A few years ago, it seemed like horror movies were dead to mainstream cinema. Horror buffs were alarmed by the fact that it seemed that only one or two horror films a year were making it to the big screen in Australia… most it seemed were destined to go straight to DVD. One franchise seemed to buck that trend though – The Conjuring. When the original Conjuring hit cinemas, it not only won over horror films but was getting praise from critics as well.
Since then, another Conjuring film has also reached theaters while the franchise’s spin-off, Annabelle also got praise from critics and audiences alike. The film though left a lot of questions about the demonic doll who gave her name to the film. Not surprisingly, that meant that the studio soon announced that a prequel was to be released. Now that prequel – aptly named Annabelle: Creation – has hit cinemas, and two of it leads actors are Aussies: Anthony LaPaglia and Miranda Otto, who were only too keen to talk about the film which sees them play a very big hand in creating the horrific little doll.
“I read the script and was intrigued by the character and the whole world,” says Otto when she is asked what made her decide to do the film. “Then I went and watched Annabelle, the original movie, and I really enjoyed that. I love the production value in the movie, and I loved the relationship between the couple, and I thought it was just a really interesting story. Then I met David (Sandberg – the director), and then I really wanted to do it because I just really responded to him. Then I watched Lights Out and thought he had done a wonderful job with all the performances in there, and I really trusted him and thought it would be really fun to go on a journey like this with him.”
Surprisingly for LaPaglia and his body of work, he had never done a horror movie before, and he says that was one of the things that appealed to him about the project. “I had never done a horror movie before, so that appealed,” he says. “Then there was the script and the director. I had a meeting with him, and I really liked him, so it was not that hard of a decision. I play Samuel Mullins – he’s the dollmaker. Annabelle is actually his creation. You know ever since the tragedy that befalls them early on in the film, they’ve lived a life of total seclusion and then this bus of orphans shows up and he’s not that happy about it, but he goes along with it – much to his peril.”

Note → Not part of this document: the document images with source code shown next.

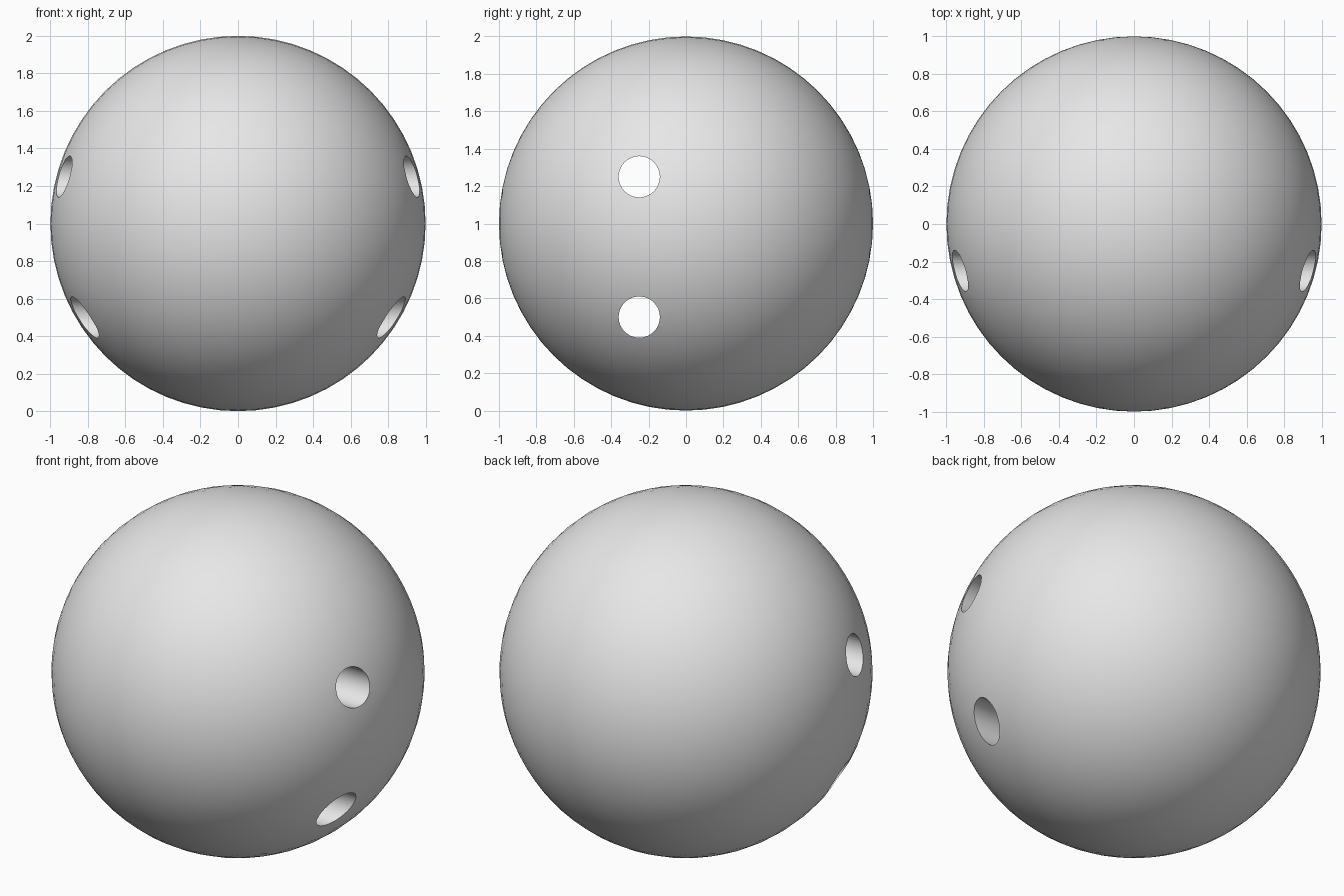
import bpy
import math

if "Cube" in bpy.data.objects:
    bpy.data.objects.remove(bpy.data.objects["Cube"])

# Plain grey material
grey = bpy.data.materials.new("light_grey")
grey.use_nodes = True
colour = (0.8, 0.8, 0.8, 1)
grey.diffuse_color = colour
grey.node_tree.nodes["Principled BSDF"].inputs["Base Color"].default_value = colour

# Solid ball, poles facing front and back
bpy.ops.mesh.primitive_uv_sphere_add(segments=64, ring_count=32, radius=1,
                                     location=(0, 0, 1),
                                     rotation=(math.pi / 2, 0, 0))
ball = bpy.context.object
ball.name = "drilled_ball"
ball.data.materials.append(grey)


# Round holes running straight through from side to side
def drill(y, z, radius=0.11):
    bpy.ops.mesh.primitive_cylinder_add(vertices=64, radius=radius, depth=3,
                                        location=(0, y, z),
                                        rotation=(0, math.pi / 2, 0))
    cutter = bpy.context.object
    cutter.name = "hole_cutter"
    cutter.hide_render = True
    cutter.data.materials.append(grey)
    hole = ball.modifiers.new("hole", 'BOOLEAN')
    hole.operation = 'DIFFERENCE'
    hole.solver = 'EXACT'
    hole.object = cutter
    bpy.context.view_layer.objects.active = ball
    bpy.ops.object.modifier_apply(modifier=hole.name)
    bpy.data.objects.remove(cutter)


for height in (1.25, 0.5):
    drill(-0.25, height)

# Smooth surface with crisp hole rims
bpy.ops.object.select_all(action='DESELECT')
ball.select_set(True)
bpy.context.view_layer.objects.active = ball
bpy.ops.object.shade_smooth_by_angle(angle=math.radians(25))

Otto laughs at LaPaglia’s emphasis on the word ‘peril’ and adds, “I play Esther Mullins, who is Sam’s wife. They’ve been happily married with a beautiful daughter, and then something terrible happens. So they go into a period of grief, and then they find a way to reconnect with their daughter, but that turns out that that isn’t really a good idea and that it’s not even really their daughter. And then in the modern day of the film, Esther is very mysterious, and you don’t really get a chance to get a glimpse of her because she is always behind the curtain and a mask. So you aren’t really sure what has transpired over all of those years and what kind of person that she has turned into after this tragedy, and she is one of those characters that kids make up stories about.”
For Otto, it is an interesting role because for most of the film she is hidden from view, and that was something that brought a level of difficulty to her character. “I felt what was important about her was that a part of her had died from that experience and that it was about the energy level of the character, especially when Stephanie comes in with the doll and it is all so dramatic. Before that, it is more about a sense of awakening within her to have these children in the house again – to actually dare to hope that the world could be a good place again if she dares to hope that again – and, of course, those hopes are then dashed…. I don’t know, you just kind of dig into all of those things.”
Then the talk turns to the evil herself – Annabelle and her role in the family. “Well, initially she was a replacement,” says LaPaglia. “Something to replace the loss. Then it stared getting weirder, and they started making contracts with entities. I think it’s like if you were unfortunate enough to lose a child, there’s a desperation that goes along with that – like what can you do, what could you have done to change the wanting of them there or the expectation when things are caught short when a young person dies? I think his intent at the beginning was good intent; it was a placebo I guess in a way; a way of filling the hole, but it doesn’t.”
With such a dark topic as the loss of a child explored in such depth as in the film, Otto says this is a film that will make its audience stop and think. “I think it’s a subject that people don’t like to think about,” she says. “I mean, I don’t like thinking about it myself, but I think you feel empathy for that situation. You think if something like that happened to me and I had the chance to feel the presence of my daughter again or have some resemblance of her, even though I couldn’t have real child to love and to hold, but if I could just have a little bit of that back –what wouldn’t you do to have that?”
“That’s why mediums do so well,” adds LaPaglia. “They sell that!”
“Just to have that little bit of light for a minute is so tempting,” continues Otto. “And I mean, they don’t know that when they have notes being sent and that, they don’t see that as something evil. They don’t even see it as a presence: they see it as a blessing, as some kind of miracle.”
“But Annabelle doesn’t play well with others,” says LaPaglia laughing. “It all comes back to single child syndrome.”
Annabelle: Creation is in cinemas now.